July 02, 2011

Have Your Garden and Eat It Too

Rosalind Creasy's book, Edible Landscaping was awarded to a lucky reader of Simply Susans' blog
  --ME! It came in yesterday's mail. There was no requirement that I have to review the book, or even mention it. I must tell you about it.

The cover has photos of red cabbages, eggplants and apples and a picture of a patio  garden with bowls of red tomatoes in a setting of both edibles and ornamental plants, inviting a look inside.

Cabbages from my neighbor's garden.
Real cabbages are as beautiful as ornamental ones for a late winter garden.

I'm already planning to plant red mustard with foxtail fern and alyssum as
illustrated in the book. All I need are the mustard seeds before autumn.

This is not a small book. Four hundred large pages of information and photos inspire. I'm already planning how I can reconstruct my herb garden, enlarge my okra bed into a potager and landscape around my pear trees.

My herb garden with calendula, oregano, rosemary and thyme.
It can be so much more with some additions and renovation.

Red Onions
The second half of the book is an Encyclopedia of Edibles
followed by a Big List of Edible Plants.

Recent pic of pears in my garden.
Ms. Creasy's book not only discusses varieties of pears and how to grow them
she tells how to use them in the kitchen and how to place them in the landscape.

Okra was included in the book.
She did not rave about it the way I would have.
We had fried okra for dinner last evening, and baked zuchinni.
My plants need a more decorative setting besides
the makeshift fence for keeping out the cat and dog.

Hidden Ginger, Shell Ginger, variegated Alpinia and Cardamon Ginger at lower edge.
My gingers do not include Zingiber. The Ginger Garden will definitely need updating 

Pineapple Pear
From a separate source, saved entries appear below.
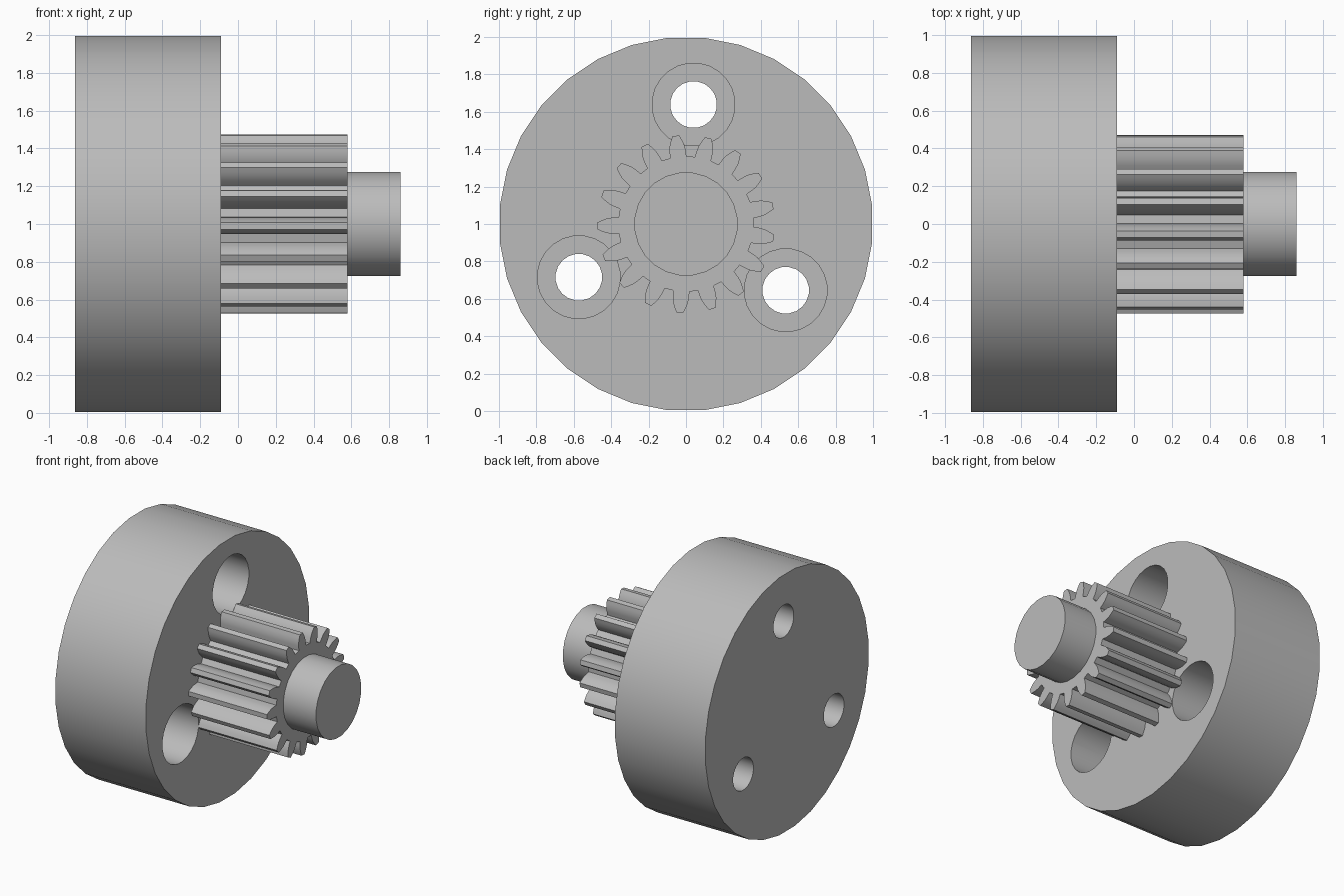
import bpy
import bmesh
from math import cos, sin, pi, radians

cube = bpy.data.objects.get("Cube")
if cube:
    bpy.data.objects.remove(cube, do_unlink=True)

grey = bpy.data.materials.new("plain grey metal")
grey.use_nodes = True
GREY = (0.5, 0.5, 0.5, 1)
grey.diffuse_color = GREY
grey.node_tree.nodes["Principled BSDF"].inputs["Base Color"].default_value = GREY

AXIS_Z = 1.0
BACK, FACE, GEAR_END, SHAFT_END = -0.863, -0.09, 0.58, 0.86


def circle(radius, sides, y=0, z=0):
    """Polygon in the y-z plane with a flat at the top."""
    angles = [2 * pi * (i + 0.5) / sides for i in range(sides)]
    return [(y + radius * cos(a), z + radius * sin(a)) for a in angles]


def prism(name, outline, x0, x1):
    """Extrude a y-z outline along x."""
    bm = bmesh.new()
    face = bm.faces.new([bm.verts.new((x0, y, AXIS_Z + z)) for y, z in outline])
    new = bmesh.ops.extrude_face_region(bm, geom=[face])["geom"]
    moved = [v for v in new if isinstance(v, bmesh.types.BMVert)]
    bmesh.ops.translate(bm, verts=moved, vec=(x1 - x0, 0, 0))
    bmesh.ops.recalc_face_normals(bm, faces=bm.faces)
    mesh = bpy.data.meshes.new(name)
    bm.to_mesh(mesh)
    bm.free()
    mesh.materials.append(grey)
    obj = bpy.data.objects.new(name, mesh)
    bpy.context.collection.objects.link(obj)
    return obj


def activate(obj):
    bpy.ops.object.select_all(action="DESELECT")
    obj.select_set(True)
    bpy.context.view_layer.objects.active = obj


def cut(target, cutter):
    cutter.hide_render = True
    activate(target)
    mod = target.modifiers.new("bore", "BOOLEAN")
    mod.operation = "DIFFERENCE"
    mod.solver = "EXACT"
    mod.object = cutter
    bpy.ops.object.modifier_apply(modifier=mod.name)
    bpy.data.objects.remove(cutter, do_unlink=True)


# Flange disc with three counterbored bolt holes
flange = prism("flange_disc", circle(1.0, 32), BACK, FACE)
for k in range(3):
    a = radians(86.4 + 120 * k)
    y, z = 0.64 * cos(a), 0.64 * sin(a)
    cut(flange, prism("bolt_hole_cutter", circle(0.125, 20, y, z), BACK - 0.1, FACE + 0.1))
    cut(flange, prism("counterbore_cutter", circle(0.222, 24, y, z), FACE - 0.35, FACE + 0.1))

# Spur gear: half a tooth as (radius, half width), mirrored and repeated
TEETH = 17
flank = [(0.362, 0.044), (0.398, 0.043), (0.425, 0.039), (0.452, 0.029), (0.475, 0.018)]
tooth = [(r, -w / r) for r, w in flank] + [(r, w / r) for r, w in reversed(flank)]
outline = []
for k in range(TEETH):
    mid = radians(-94) + 2 * pi * k / TEETH
    outline += [(r * cos(mid + a), r * sin(mid + a)) for r, a in tooth]
gear = prism("spur_gear", outline, FACE, GEAR_END)

# Plain shaft stub
shaft = prism("shaft_stub", circle(0.277, 24), GEAR_END, SHAFT_END)

for obj in (flange, gear, shaft):
    activate(obj)
    bpy.ops.object.shade_smooth_by_angle(angle=radians(25))
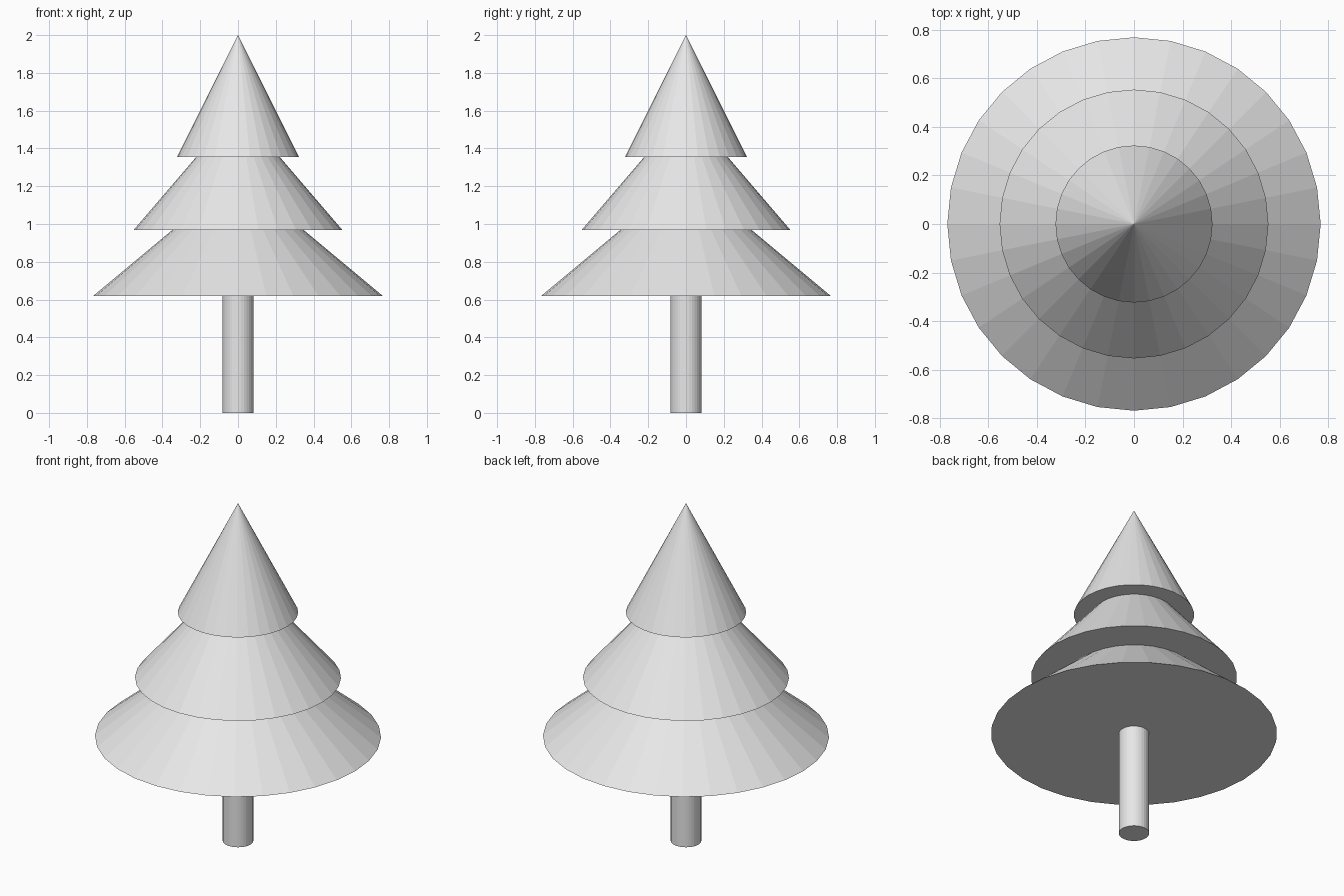
import bpy

if "Cube" in bpy.data.objects:
    bpy.data.objects.remove(bpy.data.objects["Cube"])

SIDES = 32

grey = bpy.data.materials.new("light_grey")
grey.diffuse_color = (0.8, 0.8, 0.8, 1)
grey.use_nodes = True
grey.node_tree.nodes["Principled BSDF"].inputs["Base Color"].default_value = grey.diffuse_color


def finish(name):
    obj = bpy.context.object
    obj.name = name
    obj.data.materials.append(grey)


def cone(name, radius, base, tip):
    bpy.ops.mesh.primitive_cone_add(vertices=SIDES, radius1=radius, radius2=0,
                                    depth=tip - base, location=(0, 0, (base + tip) / 2))
    finish(name)


# Trunk, ending just inside the lowest tier
TRUNK_TOP = 0.63
bpy.ops.mesh.primitive_cylinder_add(vertices=SIDES, radius=0.082, depth=TRUNK_TOP,
                                    location=(0, 0, TRUNK_TOP / 2))
finish("trunk")

# Three overlapping foliage tiers
cone("lower_foliage", 0.768, 0.618, 1.258)
cone("middle_foliage", 0.553, 0.968, 1.613)
cone("upper_foliage", 0.323, 1.355, 2.0)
I've been reading Rosalind Creasy's work for years. I still treasure her article from Country Living Gardens of 16 years ago, A Storybook Garden, visited by Alice in Wonderland and her friends. The Alice Garden featured vegetables and herbs as well as the expected maze and teahouse. The nearest I came to an Alice Garden was red roses, white roses and a cement rabbit. This latest book holds the same enchantment. 

Red Cascade

Thank you, Susan, for this wonderful book.
I wish everybody could have one.
It would definitely be an investment that will
return a good dividend in Landscape Edibles.

Flowers and text are from the garden of Nell Jean blogged on Dotty Plants Journal in hot, humid Southwest Georgia.


Pauline said...

What a super herb garden you have, I am full of envy at the great variety that you can grow. Your book sounds wonderful, so useful when they tell you how to use the food as well as grow it ! Sounds as if you are going to be busy !!

Karin / Southern Meadows said...

Sounds like a very intriguing book! What a super garden you have. already so full of fruit and herbs.

Alison said...

Sounds like a great book, congrats on winning it! It's great to get inspiration from books on how to change our own gardens.

Anonymous said...

Complex Post. This transmit helped me in my college assignment. Thnaks Alot

gld said...

This is a garden book I don't have and it sounds like a good one.

I may have to add that to my 'want' list at Amazon.

I Blog Here & Here too